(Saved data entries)
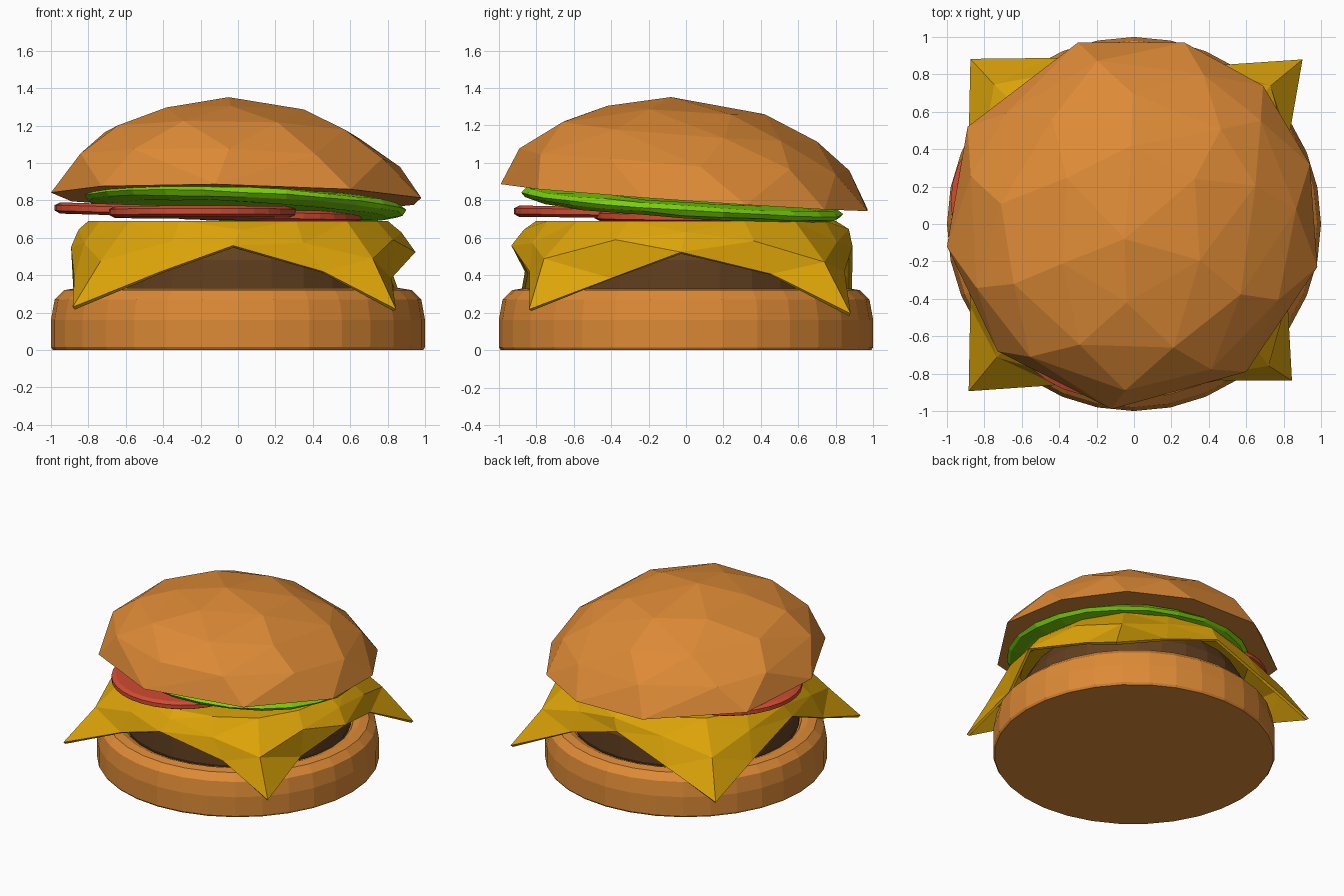
import bpy, bmesh, random
from math import sin, cos, pi, tau
from mathutils import Vector

random.seed(4)
if "Cube" in bpy.data.objects:
    bpy.data.objects.remove(bpy.data.objects["Cube"])


def material(name, srgb):
    m = bpy.data.materials.new(name)
    m.use_nodes = True
    col = [(c / 255) ** 2.2 for c in srgb] + [1]
    m.diffuse_color = col
    m.node_tree.nodes["Principled BSDF"].inputs["Base Color"].default_value = col
    return m


bun = material("toasted bun", (220, 137, 57))
meat = material("brown meat", (98, 66, 37))
yellow = material("yellow cheese", (220, 163, 17))
red = material("tomato red", (208, 77, 54))
green = material("lettuce green", (124, 212, 18))


def finish(name, bm, mat):
    bmesh.ops.recalc_face_normals(bm, faces=bm.faces)
    me = bpy.data.meshes.new(name)
    bm.to_mesh(me)
    bm.free()
    ob = bpy.data.objects.new(name, me)
    bpy.context.collection.objects.link(ob)
    me.materials.append(mat)
    return ob


def jitter(amount):
    return random.uniform(-amount, amount)


def loft(bm, rings, cap_start=True, cap_end=True):
    """Join equal rings of points with quads and cap the ends."""
    loops = [[bm.verts.new(p) for p in ring] for ring in rings]
    n = len(loops[0])
    for a, b in zip(loops, loops[1:]):
        for i in range(n):
            j = (i + 1) % n
            bm.faces.new((a[i], a[j], b[j], b[i]))
    if cap_start:
        bm.faces.new(loops[0])
    if cap_end:
        bm.faces.new(loops[-1])


def lathe(name, profile, segments, mat, center=(0, 0), slope=(0, 0), wobble=0):
    """Turn a (radius, z) profile, then shear it to the given slope."""
    bm = bmesh.new()
    rings = []
    for r, z in profile:
        ring = []
        for i in range(segments):
            a = tau * i / segments
            x, y = r * cos(a), r * sin(a)
            ring.append((center[0] + x, center[1] + y,
                         z + slope[0] * x + slope[1] * y + jitter(wobble)))
        rings.append(ring)
    loft(bm, rings)
    return finish(name, bm, mat)


# Lower bun: flat base, rounded rim, shallow seat for the patty
lathe("lower_bun", [(.99, 0), (1, .015), (1, .16), (.98, .27), (.93, .32), (.87, .33),
                    (.82, .31), (.79, .26)], 32, bun)

# Patty
lathe("patty", [(.77, .22), (.81, .32), (.81, .48), (.74, .6), (.6, .64)], 28, meat)

# Cheese: draped square sheet with hanging corners and flared mid-sides
bm = bmesh.new()
# For each sheet ring: mid-side, in-between and corner points of one side
sheet = [[(.8, 0, .69), (.74, .31, .69), (.58, .58, .69)],
         [(.86, 0, .64), (.82, .36, .58), (.75, .73, .48)],
         [(.91, 0, .54), (.85, .42, .40), (.87, .88, .21)]]
rings = []
for level, (mid, half, corner) in enumerate(sheet):
    ring = []
    for side in range(4):
        c, s = cos(side * pi / 2), sin(side * pi / 2)
        mirrored = (half[0], -half[1], half[2])
        for x, y, z in (mirrored, mid, half, corner):
            k = .02 * level
            ring.append((c * x - s * y + jitter(k), s * x + c * y + jitter(k), z + jitter(k / 2)))
    rings.append(ring)
loft(bm, rings, cap_end=False)
bmesh.ops.triangulate(bm, faces=[f for f in bm.faces if len(f.verts) == 4])
cheese = finish("cheese", bm, yellow)
solid = cheese.modifiers.new("thickness", "SOLIDIFY")
solid.thickness = .02

# Tomato slices
slices = [(-.19, -.42, .737, 0, -.01), (-.48, .12, .745, -.03, 0), (.16, .01, .72, -.02, 0)]
for i, (x, y, z, sx, sy) in enumerate(slices):
    lathe(f"tomato_slice_{i + 1}", [(.47, z - .03), (.5, z - .015), (.5, z + .015), (.47, z + .03)],
          32, red, (x, y), (sx, sy))

# Lettuce: slightly wavy tilted leaf
lathe("lettuce", [(.76, .74), (.84, .76), (.86, .785), (.83, .81), (.72, .825)], 24, green,
      (.04, -.02), (-.045, -.07), .006)

# Upper bun: faceted dome with a flat, tilted underside
outline = [(-1, -.12), (-.89, .52), (-.3, .97), (.27, .97), (.69, .74), (.94, .32),
           (.98, -.23), (.6, -.79), (-.12, -.99), (-.73, -.68)]


def tilted(x, y, h):
    return Vector((x, y, .815 - .018 * x - .07 * y + h))


bm = bmesh.new()
for x, y in outline:
    bm.verts.new(tilted(x, y, 0))
for count, r, h, turn in ((11, .89, .19, .1), (9, .7, .35, .3), (6, .42, .465, .5)):
    for i in range(count):
        a = tau * (i + turn + jitter(.15)) / count
        bm.verts.new(tilted(r * cos(a) - .02, r * sin(a), h + jitter(.012)))
bm.verts.new(tilted(-.05, -.08, .53))
bmesh.ops.convex_hull(bm, input=bm.verts)
bmesh.ops.dissolve_limit(bm, angle_limit=.05, verts=bm.verts, edges=bm.edges)
finish("upper_bun", bm, bun)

INSTRUCTIONS TO FOLLOW: Please give the number of lines in the entries above that hold "objects", with no other words.

ANSWER FOR THE TASK: 4